In the aftermath of his wife’s death in a car bombing, detective Adrian Monk (Tony Shalhoub) develops an extreme case of obsessive-compulsive disorder that enables him to analyze evidence in mind-boggling detail.
Shalhoub, familiar to USA viewers from years of endless ”Wings reruns, stars in Monk, a TV vehicle that displays the dazzling talents he’s shown in big-screen roles from slithery alien Jack Jeebs in the ”MIB” movies to silver-tongued lawyer Freddy Riedenschneider in ”The Man Who Wasn’t There.” He doesn’t overplay Monk’s OCD symptoms for cheap laughs; instead, he subtly conveys the quiet misery of a man who’s trapped in vicious cycles of irrational behavior. Deftly shifting between scenes of pathos and physical comedy, he renders Monk as an endearingly original hero, a germaphobe who’s fighting to clean up the gritty streets of San Francisco without getting his hands dirty.
The series’ supporting cast isn’t so uniformly spotless. ”A League of Their Own”’s Bitty Schram, who’s like a less strident Debi Mazar, plays off Shalhoub amusingly as Sharona Fleming, Monk’s tough-tawkin’ nurse/gal Friday. But Ted Levine (”The Silence of the Lambs”) deserves better than the half-note role of the hotheaded police captain who’s eternally skeptical of Monk’s unorthodox methods.

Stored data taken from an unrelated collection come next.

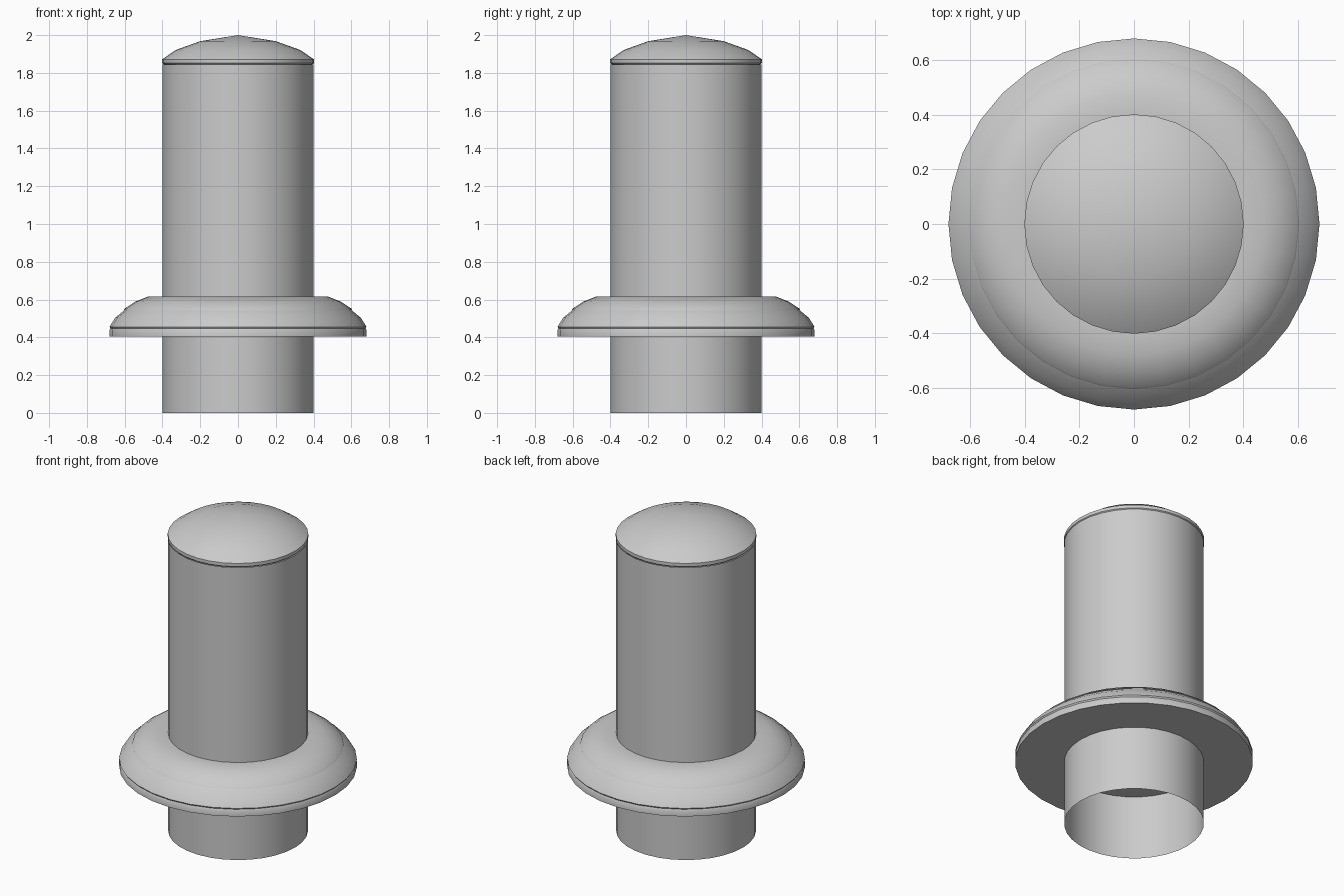
import bpy, bmesh, math
from mathutils import Matrix

if "Cube" in bpy.data.objects:
    bpy.data.objects.remove(bpy.data.objects["Cube"], do_unlink=True)

SIDES = 32

grey = bpy.data.materials.new("plain grey")
grey.use_nodes = True
colour = (0.6, 0.6, 0.6, 1)
grey.diffuse_color = colour
grey.node_tree.nodes["Principled BSDF"].inputs["Base Color"].default_value = colour


def lathe(name, profile, smooth_angle=40):
    """Spin a (radius, height) profile about z, running from bottom to top."""
    bm = bmesh.new()
    verts = [bm.verts.new((r, 0, z)) for r, z in profile]
    edges = [bm.edges.new(pair) for pair in zip(verts, verts[1:])]
    bmesh.ops.spin(bm, geom=verts + edges, cent=(0, 0, 0), axis=(0, 0, 1),
                   angle=math.tau, steps=SIDES, use_duplicate=False)
    bmesh.ops.remove_doubles(bm, verts=bm.verts, dist=0.0005)
    bmesh.ops.recalc_face_normals(bm, faces=bm.faces)
    # Point open shells outwards
    side = max(bm.faces, key=lambda f: f.calc_center_median().xy.length)
    if side.normal.xy.dot(side.calc_center_median().xy) < 0:
        bmesh.ops.reverse_faces(bm, faces=bm.faces)
    mesh = bpy.data.meshes.new(name)
    bm.to_mesh(mesh)
    bm.free()
    mesh.materials.append(grey)
    obj = bpy.data.objects.new(name, mesh)
    bpy.context.collection.objects.link(obj)
    bpy.ops.object.select_all(action='DESELECT')
    bpy.context.view_layer.objects.active = obj
    obj.select_set(True)
    bpy.ops.object.shade_smooth_by_angle(angle=math.radians(smooth_angle))
    return obj


# Open pipe below the flange
lathe("lower_pipe", [(0.4, 0), (0.4, 0.405)])

# Flange base plate, closed underneath
lathe("flange_plate", [(0, 0.405), (0.68, 0.405), (0.68, 0.44), (0.675, 0.448)])

# Rounded lower and upper steps of the flange
lathe("flange_lower_step", [(0.675, 0.448), (0.68, 0.456), (0.65, 0.504), (0.6, 0.545)])
lathe("flange_upper_step", [(0.605, 0.545), (0.6, 0.552), (0.545, 0.589),
                            (0.48, 0.615), (0.4, 0.615)])

# Main tube
lathe("upper_pipe", [(0.4, 0.615), (0.4, 1.845)])

# Domed cap with a thin rim
lathe("domed_cap", [(0.395, 1.845), (0.402, 1.852), (0.402, 1.872), (0.33, 1.921),
                    (0.2, 1.968), (0, 2.0)])
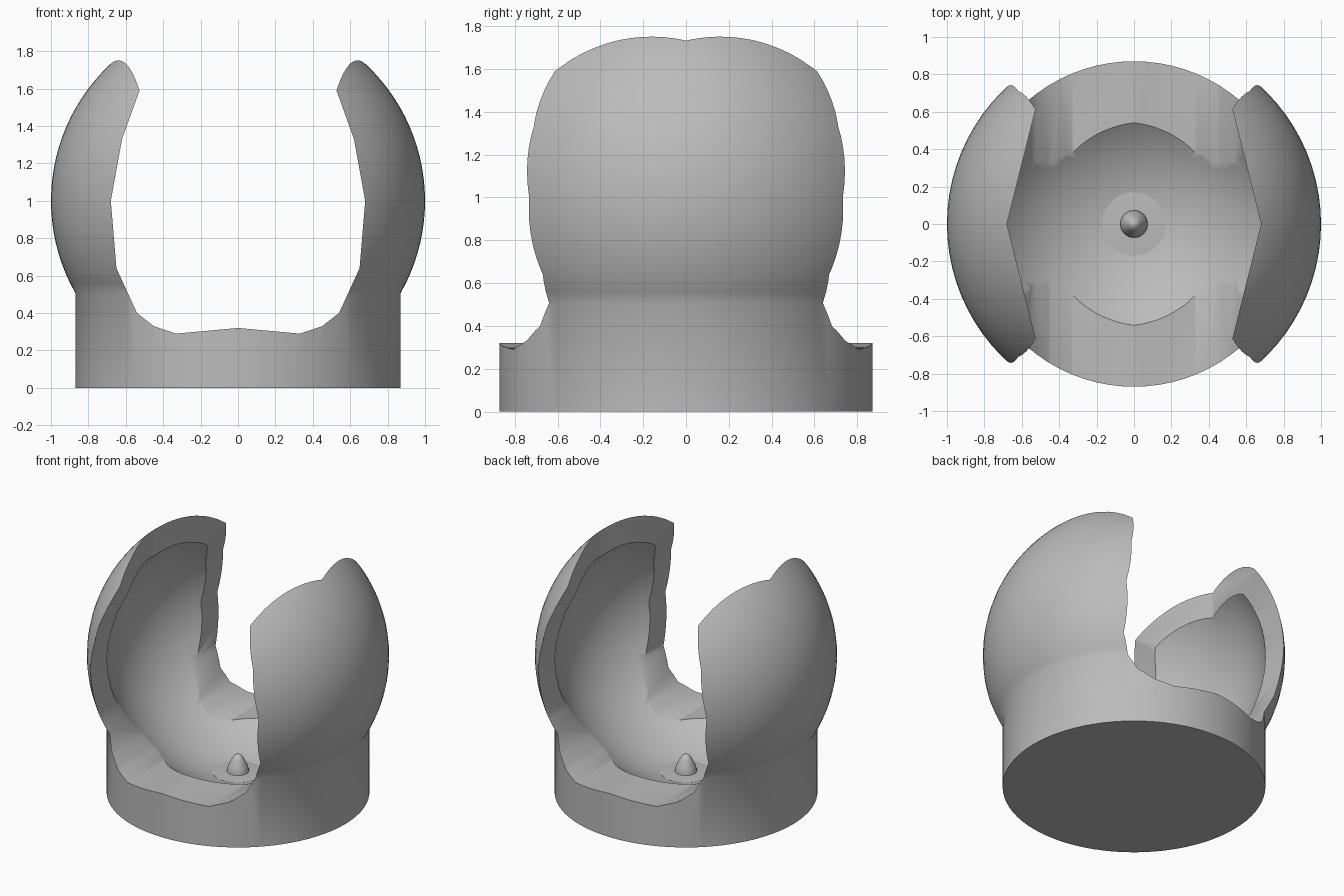
import bpy, bmesh
from math import sin, cos, pi, asin, radians

cube = bpy.data.objects.get("Cube")
if cube:
    bpy.data.objects.remove(cube, do_unlink=True)

grey = bpy.data.materials.new("plain_grey")
grey.use_nodes = True
COLOR = (0.5, 0.5, 0.5, 1)
grey.diffuse_color = COLOR
grey.node_tree.nodes["Principled BSDF"].inputs["Base Color"].default_value = COLOR


def make_object(name, bm):
    bmesh.ops.recalc_face_normals(bm, faces=bm.faces)
    mesh = bpy.data.meshes.new(name)
    bm.to_mesh(mesh)
    bm.free()
    mesh.materials.append(grey)
    obj = bpy.data.objects.new(name, mesh)
    bpy.context.collection.objects.link(obj)
    return obj


def lathe(name, profile, steps):
    """Spin an (r, z) profile, starting and ending on the axis."""
    bm = bmesh.new()
    verts = [bm.verts.new((r, 0, z)) for r, z in profile]
    edges = [bm.edges.new(pair) for pair in zip(verts, verts[1:])]
    bmesh.ops.spin(bm, geom=verts + edges, cent=(0, 0, 0), axis=(0, 0, 1),
                   angle=2 * pi, steps=steps, use_duplicate=False)
    bmesh.ops.remove_doubles(bm, verts=bm.verts, dist=1e-4)
    return make_object(name, bm)


def prism(name, points, offset):
    """Extrude a closed outline of 3D points along offset."""
    bm = bmesh.new()
    face = bm.faces.new([bm.verts.new(p) for p in points])
    extruded = bmesh.ops.extrude_face_region(bm, geom=[face])
    moved = [v for v in extruded["geom"] if isinstance(v, bmesh.types.BMVert)]
    bmesh.ops.translate(bm, verts=moved, vec=offset)
    return make_object(name, bm)


def cut(target, cutter):
    cutter.hide_render = True
    mod = target.modifiers.new("cut", "BOOLEAN")
    mod.operation = "DIFFERENCE"
    mod.solver = "EXACT"
    mod.object = cutter
    bpy.context.view_layer.objects.active = target
    bpy.ops.object.modifier_apply(modifier=mod.name)
    bpy.data.objects.remove(cutter, do_unlink=True)


def smooth(obj):
    bpy.ops.object.select_all(action="DESELECT")
    obj.select_set(True)
    bpy.context.view_layer.objects.active = obj
    bpy.ops.object.shade_smooth_by_angle(angle=radians(32))


def arc(radius, start, count):
    angles = [start + (pi / 2 - start) * i / count for i in range(count + 1)]
    return [(radius * cos(a), 1 + radius * sin(a)) for a in angles[:-1]] + [(0, 1 + radius)]


# Round base flowing into a ball
BASE_R = 0.87
rim = -asin((1 - BASE_R ** 2) ** 0.5)
shell = lathe("split_ball_shell", [(0, 0), (BASE_R, 0)] + arc(1, rim, 36), 80)

# Hollow inside
cavity = lathe("cavity_cutter", [(0, 1 - BASE_R)] + arc(BASE_R, -pi / 2, 40)[1:], 80)
cut(shell, cavity)

# Opening through front and back
half = [(0.33, 0.29), (0.45, 0.33), (0.54, 0.40), (0.60, 0.53), (0.65, 0.64),
        (0.68, 1.0), (0.62, 1.33), (0.53, 1.58), (0.36, 1.85), (0.36, 2.2)]
outline = [(0, 0.32)] + half + [(-x, z) for x, z in reversed(half)]
cut(shell, prism("opening_cutter", [(x, -1.2, z) for x, z in outline], (0, 2.4, 0)))

# Wedge-sided opening through the top
wedge = [(0.68, 0), (0.43, 1), (-0.43, 1), (-0.68, 0), (-0.43, -1), (0.43, -1)]
cut(shell, prism("top_cutter", [(x, y, 1.01) for x, y in wedge], (0, 0, 1.2)))
smooth(shell)

# Small plate and rounded peg at the bottom of the hollow
smooth(lathe("floor_plate", [(0, 0.08), (0.17, 0.08), (0.17, 0.148), (0, 0.158)], 40))
smooth(lathe("center_peg", [(0, 0.1), (0.073, 0.1), (0.073, 0.165), (0.062, 0.2),
                            (0.04, 0.245), (0.025, 0.267), (0.012, 0.275), (0, 0.278)], 32))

And while ”Monk”’s pilot, penned by ”Rat Race”’s Andy Breckman, was fresh and funny, the second episode felt like a rerun, right down to the shadow-of-the-Golden Gate Bridge epilogue.